A Canadian company may have found a key process that could allow the same crops to produce both food and fuel. Given that a UN expert on food recently called the shift of arable land from food to fuel a “crime against humanity,” the technology could point the way out of what has seemed like an intractable problem.
Bio-Extraction Inc., headquartered in Toronto, has developed a way of processing corn, canola, and soybeans such that both oil (for fuel) and proteins (for animal feed) can be extracted from the same grain. The technology possesses an extra green bonus: because it uses lower temperatures to separate the proteins from the oil, it uses less energy than conventional biofuel extraction processes.
BioExx’s technology is not a panacea for all that ills the world of food production, but it certainly seems like a step in the right direction. Importantly, the technology is nearly ready for industrial-scale production. The company recently announced plans for a 40-million-kilogram extraction facility for canola oilseeds. At full capacity, the plant will annually produce 17.5 million liters of crude canola oil that could be turned into oil or biodiesel as well as 13 million kg of animal feed. BioExx says the plant will come online in the latter half of 2008.
BioExx is not a biofuels company, per se. Instead, they focus on the extraction of all types of biological products. Until recently, their business had focused on extracting things like birch bark for use in supplements and so-called nutraceuticals. It seems clear, however, that the company is trying to catch the prevailing biofuel wind to propel itself forward.

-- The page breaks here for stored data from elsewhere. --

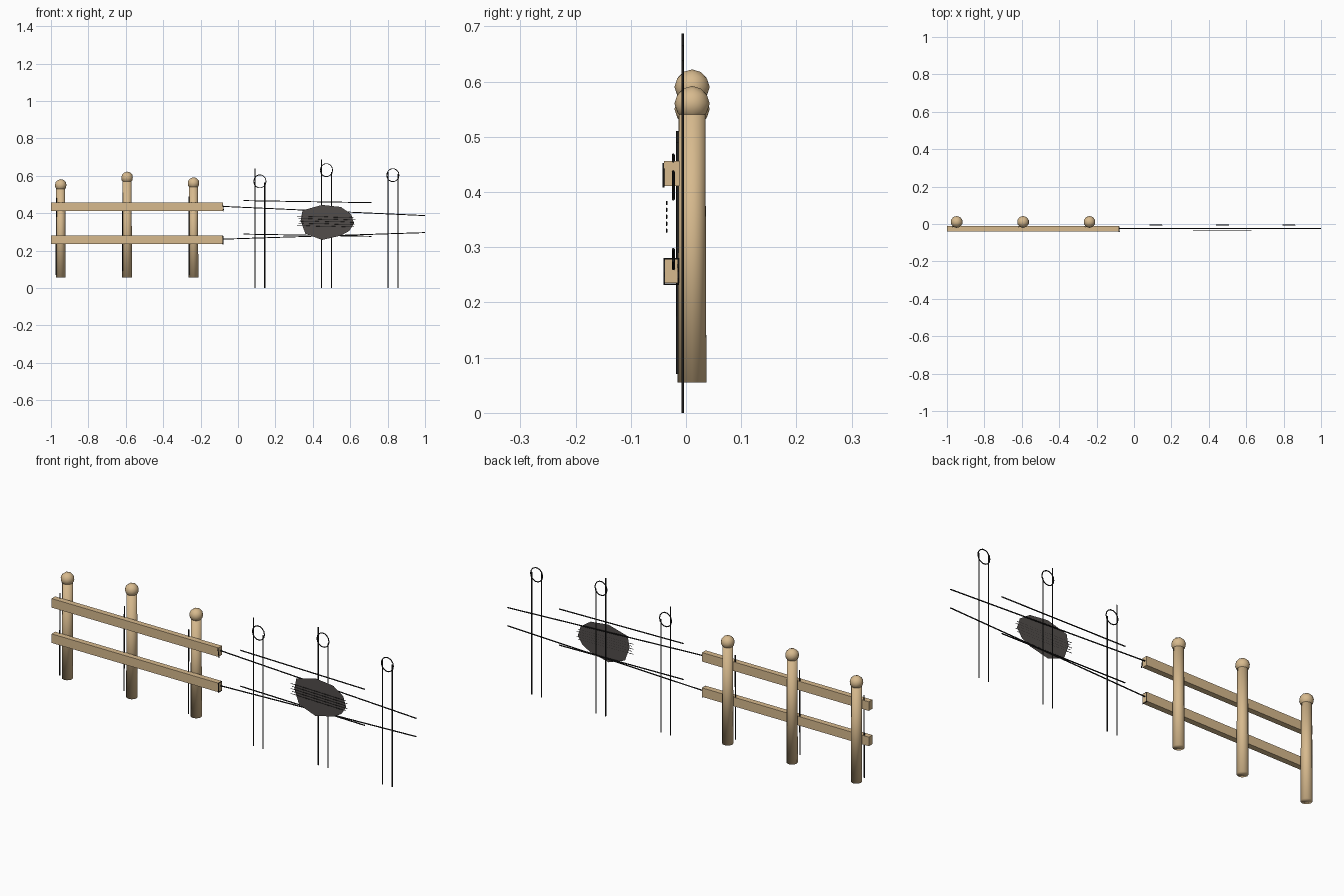
import bpy, bmesh, math
from mathutils import Vector

if "Cube" in bpy.data.objects:
    bpy.data.objects.remove(bpy.data.objects["Cube"])


def material(name, rgb):
    m = bpy.data.materials.new(name)
    m.diffuse_color = (*rgb, 1)
    m.use_nodes = True
    m.node_tree.nodes["Principled BSDF"].inputs["Base Color"].default_value = m.diffuse_color
    return m


WOOD = material("wood", (0.68, 0.49, 0.27))
INK = material("ink", (0.012, 0.012, 0.012))
SHADE = material("pencil_shade", (0.085, 0.075, 0.07))


def finish(name, bm, mat, smooth=False):
    me = bpy.data.meshes.new(name)
    bm.to_mesh(me)
    bm.free()
    me.materials.append(mat)
    for p in me.polygons:
        p.use_smooth = smooth
    ob = bpy.data.objects.new(name, me)
    bpy.context.collection.objects.link(ob)
    return ob


def stroke(name, points, r=0.0028, closed=False):
    # one pen line, a thin tube along a path
    cu = bpy.data.curves.new(name, 'CURVE')
    cu.dimensions = '3D'
    cu.bevel_depth = r
    cu.bevel_resolution = 1
    cu.use_fill_caps = True
    sp = cu.splines.new('POLY')
    sp.points.add(len(points) - 1)
    for p, co in zip(sp.points, points):
        p.co = (*co, 1)
    sp.use_cyclic_u = closed
    cu.materials.append(INK)
    ob = bpy.data.objects.new(name, cu)
    bpy.context.collection.objects.link(ob)
    return ob


# Wooden posts with ball caps and a shading stroke on the left
BASE = 0.055
for i, (x, ball_z, s0, s1) in enumerate([(-0.948, 0.55, 0.07, 0.48),
                                         (-0.593, 0.59, 0.09, 0.51),
                                         (-0.238, 0.56, 0.07, 0.49)]):
    top = ball_z - 0.02
    bm = bmesh.new()
    bmesh.ops.create_cone(bm, cap_ends=True, segments=12, radius1=0.026,
                          radius2=0.024, depth=top - BASE)
    bmesh.ops.translate(bm, verts=bm.verts, vec=(x, 0.011, (top + BASE) / 2))
    finish(f"post_{i}", bm, WOOD, True)
    bm = bmesh.new()
    bmesh.ops.create_icosphere(bm, subdivisions=2, radius=0.032)
    bmesh.ops.translate(bm, verts=bm.verts, vec=(x, 0.011, ball_z))
    finish(f"ball_cap_{i}", bm, WOOD, True)
    stroke(f"post_shadow_{i}", [(x - 0.025, -0.015, s0), (x - 0.023, -0.015, s1)])

# Wooden rails
for name, z0, z1 in [("lower_rail", 0.235, 0.28), ("upper_rail", 0.411, 0.456)]:
    bm = bmesh.new()
    bmesh.ops.create_cube(bm, size=1)
    for v in bm.verts:
        v.co = ((-1, -0.08)[v.co.x > 0], (-0.04, -0.012)[v.co.y > 0],
                (z0, z1)[v.co.z > 0])
    finish(name, bm, WOOD)

# Ink lines around the cut ends of the rails
stroke("lower_end_outline", [(-0.081, y, z) for y, z in
       [(-0.039, 0.233), (-0.039, 0.279), (-0.014, 0.279), (-0.014, 0.233)]],
       0.0022, True)
stroke("upper_end_mark", [(-0.082, -0.041, 0.452), (-0.076, -0.041, 0.408)], 0.002)

# Sketched posts: two uprights and a ring each
for i, (x, za, zb, rx, rz) in enumerate([(0.09, 0.64, 0.565, 0.117, 0.57),
                                         (0.447, 0.687, 0.62, 0.473, 0.63),
                                         (0.802, 0.62, 0.61, 0.828, 0.603)]):
    stroke(f"sketch_post_left_{i}", [(x, -0.006, 0), (x, -0.006, za)])
    stroke(f"sketch_post_right_{i}", [(x + 0.053, -0.006, 0), (x + 0.053, -0.006, zb)])
    ring = [(rx + 0.033 * math.cos(a), -0.006, rz + 0.035 * math.sin(a))
            for a in (math.tau * k / 14 for k in range(14))]
    stroke(f"sketch_ball_{i}", ring, 0.0025, True)

# Sketched rails
for i, (xa, za, xb, zb) in enumerate([(-0.08, 0.436, 1, 0.387), (-0.08, 0.261, 1, 0.296),
                                      (0.03, 0.467, 0.715, 0.456),
                                      (0.03, 0.288, 0.715, 0.276)]):
    stroke(f"sketch_rail_{i}", [(xa, -0.023, za), (xb, -0.023, zb)])

# Flat shaded patch with hatch strokes
outline = [(0.335, 0.36), (0.345, 0.415), (0.45, 0.444), (0.55, 0.433), (0.605, 0.395),
           (0.62, 0.345), (0.595, 0.305), (0.55, 0.28), (0.45, 0.257), (0.36, 0.29)]
bm = bmesh.new()
bm.faces.new([bm.verts.new((x, -0.034, z)) for x, z in outline])
finish("shaded_patch", bm, SHADE)
for k in range(5):
    z = 0.33 + 0.0125 * k
    x0 = 0.315 + 0.008 * (k % 2)
    stroke(f"hatch_{k}", [(x0, -0.035, z + 0.003), (x0 + 0.305, -0.035, z - 0.003)], 0.0012)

BioExx is listed on the Toronto Stock Exchange’s Venture Exchange under the ticker (BXI.V). The company has 54 million shares outstanding and is trading at around 32 Canadian cents. According to filings with Canadian securities authorities, BioExx lost money in the first half of 2007, however, its balance sheet shows assets of $2.3 million Canadian dollars to only $790,000 in liabilities.